The report, published by think tank The Soufan Center (pdf), notes Britain has the fourth-largest contingent of former ISIL fighters returning home, the most of any Western country. Turkey has the largest group of returning foreign fighters (900 are believed to have returned home), followed by Tunisia (800), and Saudi Arabia (760). Russia rounds up the top five, just below the UK with 400 former fighters thought to have returned to the country.

These former ISIL soldiers pose a unique threat to their home countries. Returnees could play an important role in keeping the terror group’s “brand alive,” as ISIL’s territorial caliphate shrinks, according to the report. The influence returnees have may grow as their numbers increase. The report classifies returnees into five categories, each with a different level of risk.

Those who:

  • left and were not well-integrated with ISIL
  • stayed longer, but ended up disagreeing with ISIL
  • left, but have no issue with ISIL’s tactics and strategy
  • were committed, but forced out by circumstances beyond their control (such as loss of territory, or they were captured and sent home)
  • were sent abroad by ISIL to continue the fight elsewhere
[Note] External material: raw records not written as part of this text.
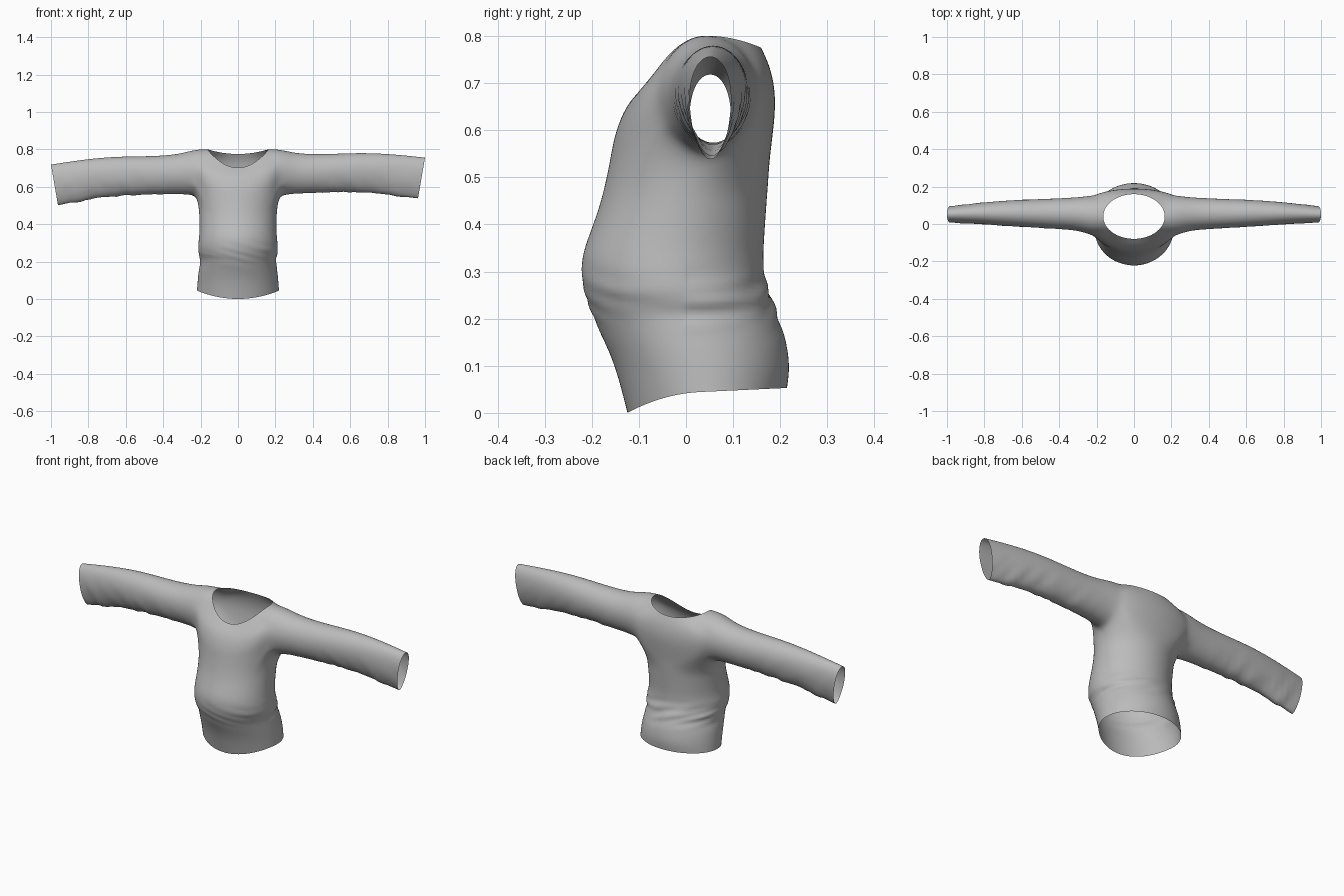
import bpy, bmesh
from math import sin, cos, pi, radians
from mathutils import Vector, noise

cube = bpy.data.objects.get("Cube")
if cube:
    bpy.data.objects.remove(cube)

COLS = 40      # columns around the torso
HALF = 4       # armhole half width in columns
ROWS = 4       # chest rows beside the armhole
STEP = 15      # degrees between armhole vertices

# Torso rings: height, front y, back y, half width
TORSO = [(0.045, -0.125, 0.215, 0.22), (0.10, -0.15, 0.222, 0.216),
         (0.16, -0.178, 0.212, 0.21), (0.205, -0.198, 0.196, 0.2),
         (0.24, -0.212, 0.182, 0.212), (0.28, -0.222, 0.168, 0.215),
         (0.33, -0.223, 0.164, 0.208), (0.38, -0.205, 0.167, 0.206),
         (0.44, -0.183, 0.171, 0.207), (0.49, -0.171, 0.175, 0.21)]
# Centre line of the chest and the upper back: y, z
CHEST = [(-0.163, 0.53), (-0.156, 0.57), (-0.148, 0.6), (-0.135, 0.635), (-0.115, 0.668)]
BACK = [(0.177, 0.53), (0.183, 0.58), (0.19, 0.64), (0.189, 0.69), (0.178, 0.738)]
# Sleeve rings: x, top z, bottom z, front y, back y, cuff slant
SLEEVE = [(0.26, 0.792, 0.558, -0.052, 0.152, 0), (0.32, 0.779, 0.564, -0.037, 0.146, 0),
          (0.42, 0.774, 0.567, -0.032, 0.142, 0), (0.54, 0.778, 0.57, -0.026, 0.139, 0.005),
          (0.66, 0.782, 0.572, -0.02, 0.135, 0.01), (0.78, 0.778, 0.563, -0.012, 0.127, 0.02),
          (0.9, 0.768, 0.549, -0.004, 0.114, 0.03), (1.0, 0.757, 0.536, 0.0, 0.103, 0.038)]


def torso_point(ring, a):
    z, front, back, half = TORSO[ring]
    s = sin(a)
    if ring == 0:                       # dipping hem
        z += -0.045 * s * s if s < 0 else 0.008 * s
    return Vector((half * cos(a), (front + back) / 2 + (back - front) / 2 * s, z))


def armhole_point(side, deg):
    t = radians(deg)
    return Vector((side * (0.216 - 0.006 * cos(t)), 0.045 + 0.108 * sin(t), 0.675 + 0.126 * cos(t)))


def column_offset(j):
    """Side of the body and signed column distance from that side's middle."""
    if j <= COLS // 4 or j >= 3 * COLS // 4:
        return 1, j if j <= COLS // 4 else j - COLS
    return -1, COLS // 2 - j


def yoke_point(row, j):
    side, c = column_offset(j)
    sign = 1 if c > 0 else -1
    if abs(c) <= HALF:
        if abs(c) < HALF and 0 < row < ROWS:
            return None                 # open armhole
        if row == ROWS:
            return armhole_point(side, STEP * c)
        if row == 0:
            return armhole_point(side, 180 - STEP * c)
        return armhole_point(side, sign * STEP * (HALF + ROWS - row))
    edge = armhole_point(side, sign * STEP * (HALF + ROWS - row))
    y, z = (BACK if c > 0 else CHEST)[row]
    phi = pi / 2 - abs(c) * 2 * pi / COLS
    lim = pi / 2 - HALF * 2 * pi / COLS
    k = (cos(phi) - cos(lim)) / (1 - cos(lim))
    return Vector((edge.x * sin(phi) / sin(lim), edge.y + (y - edge.y) * k, edge.z + (z - edge.z) * k))


def neck_point(a):
    s = sin(a)
    drop = 0.1 if s < 0 else 0.026
    return Vector((0.165 * cos(a), 0.04 + 0.12 * s, 0.801 - drop * s * s))


def sleeve_point(side, ring, deg):
    x, top, bottom, front, back, slant = SLEEVE[ring]
    t = radians(deg)
    sag = 0.05 * (x - 0.25) if side < 0 else 0
    taper = 1 - 0.3 * min(1, x) * (1 - cos(t)) / 2
    return Vector((side * (x - slant * (1 - cos(t)) / 2),
                   (front + back) / 2 + (back - front) / 2 * sin(t) * taper,
                   (top + bottom) / 2 + (top - bottom) / 2 * cos(t) - sag))


bm = bmesh.new()


def add(p):
    return bm.verts.new(p) if p is not None else None


def bridge(lower, upper):
    n = len(lower)
    for i in range(n):
        quad = (lower[i], lower[(i + 1) % n], upper[(i + 1) % n], upper[i])
        if None not in quad:
            bm.faces.new(quad)


# Torso, chest and neckline
angles = [2 * pi * j / COLS for j in range(COLS)]
rings = [[add(torso_point(r, a)) for a in angles] for r in range(len(TORSO))]
yoke = [[add(yoke_point(r, j)) for j in range(COLS)] for r in range(ROWS + 1)]
rings += yoke + [[add(neck_point(a)) for a in angles]]
for low, high in zip(rings, rings[1:]):
    bridge(low, high)

# Sleeves grown from the armholes
for side in (1, -1):
    def col(c):
        return c % COLS if side > 0 else COLS // 2 - c
    loop = [(ROWS, c, STEP * c) for c in range(-HALF, HALF + 1)]
    loop += [(r, HALF, STEP * (HALF + ROWS - r)) for r in range(ROWS - 1, 0, -1)]
    loop += [(0, c, 180 - STEP * c) for c in range(HALF, -HALF - 1, -1)]
    loop += [(r, -HALF, -STEP * (HALF + ROWS - r)) for r in range(1, ROWS)]
    previous = [yoke[r][col(c)] for r, c, d in loop]
    for ring in range(len(SLEEVE)):
        current = [add(sleeve_point(side, ring, d)) for r, c, d in loop]
        bridge(previous, current)
        previous = current

# The armhole corners pinch, so relax them a little
corners = [yoke[r][j] for r in (0, ROWS) for j in range(COLS) if abs(column_offset(j)[1]) in (HALF, HALF + 1)]
bmesh.ops.smooth_vert(bm, verts=corners, factor=0.4, use_axis_x=True, use_axis_y=True, use_axis_z=True)
bmesh.ops.recalc_face_normals(bm, faces=bm.faces)
if sum(f.normal.y * f.calc_center_median().y for f in bm.faces) < 0:
    bmesh.ops.reverse_faces(bm, faces=bm.faces)

cage = bpy.data.meshes.new("shirt_cage")
bm.to_mesh(cage)
bm.free()
shirt = bpy.data.objects.new("shirt", cage)
bpy.context.collection.objects.link(shirt)
sub = shirt.modifiers.new("smooth_cloth", 'SUBSURF')
sub.levels = sub.render_levels = 2
mesh = bpy.data.meshes.new_from_object(shirt.evaluated_get(bpy.context.evaluated_depsgraph_get()))
shirt.modifiers.clear()
shirt.data = mesh
mesh.name = "shirt"

# Cloth folds on the sleeve undersides and around the waist
normals = [v.normal.copy() for v in mesh.vertices]
for v, n in zip(mesh.vertices, normals):
    p = v.co
    if abs(p.x) > 0.3:
        fade = min(1, (abs(p.x) - 0.3) * 5) * min(1, max(0, (1 - abs(p.x)) * 12))
        low = min(1, max(0, (0.7 - p.z) * 8))
        amount = 0.007 * fade * low
        wave = noise.noise(Vector((p.x * 22 + p.z * 12, p.y * 6, p.z * 7)))
    else:
        band = max(0, 1 - abs(p.z - 0.24) / 0.09)
        amount = 0.009 * band * (1 if p.y > 0 else 0.4)
        wave = noise.noise(Vector((p.x * 7, p.y * 6, p.z * 38 + p.x * 10)))
    v.co = p + n * amount * wave

# Plain grey cloth
cloth = bpy.data.materials.new("grey_cloth")
cloth.use_nodes = True
grey = (0.5, 0.5, 0.5, 1)
cloth.diffuse_color = grey
cloth.node_tree.nodes["Principled BSDF"].inputs["Base Color"].default_value = grey
mesh.materials.clear()
mesh.materials.append(cloth)
for f in mesh.polygons:
    f.use_smooth = True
Around 850 British people are thought to have travelled to Syria and Iraq to fight for ISIL, according to the report. The returnees make up half of that figure. Britain’s most senior counter terrorism officer, Mark Rowley, told the government yesterday that a significant number of returnees would face prosecution (paywall).

The countries with the largest number of ISIL fighters didn’t necessarily see the largest contingent of returnees. The report notes that Russia had 3,417 of its citizens travel to Syria and Iraq, but only 400 have since returned.

Researchers note they used the most recent and “reliable” sources for foreign fighters who went to Syria and Iraq and those who returned, but admit that “inaccuracies will occur” as it is difficult to keep track of a group of people who try to remain hidden. ISIL’s own database of its fighters and their home countries, which other governments have since accessed, was crucial to this analysis.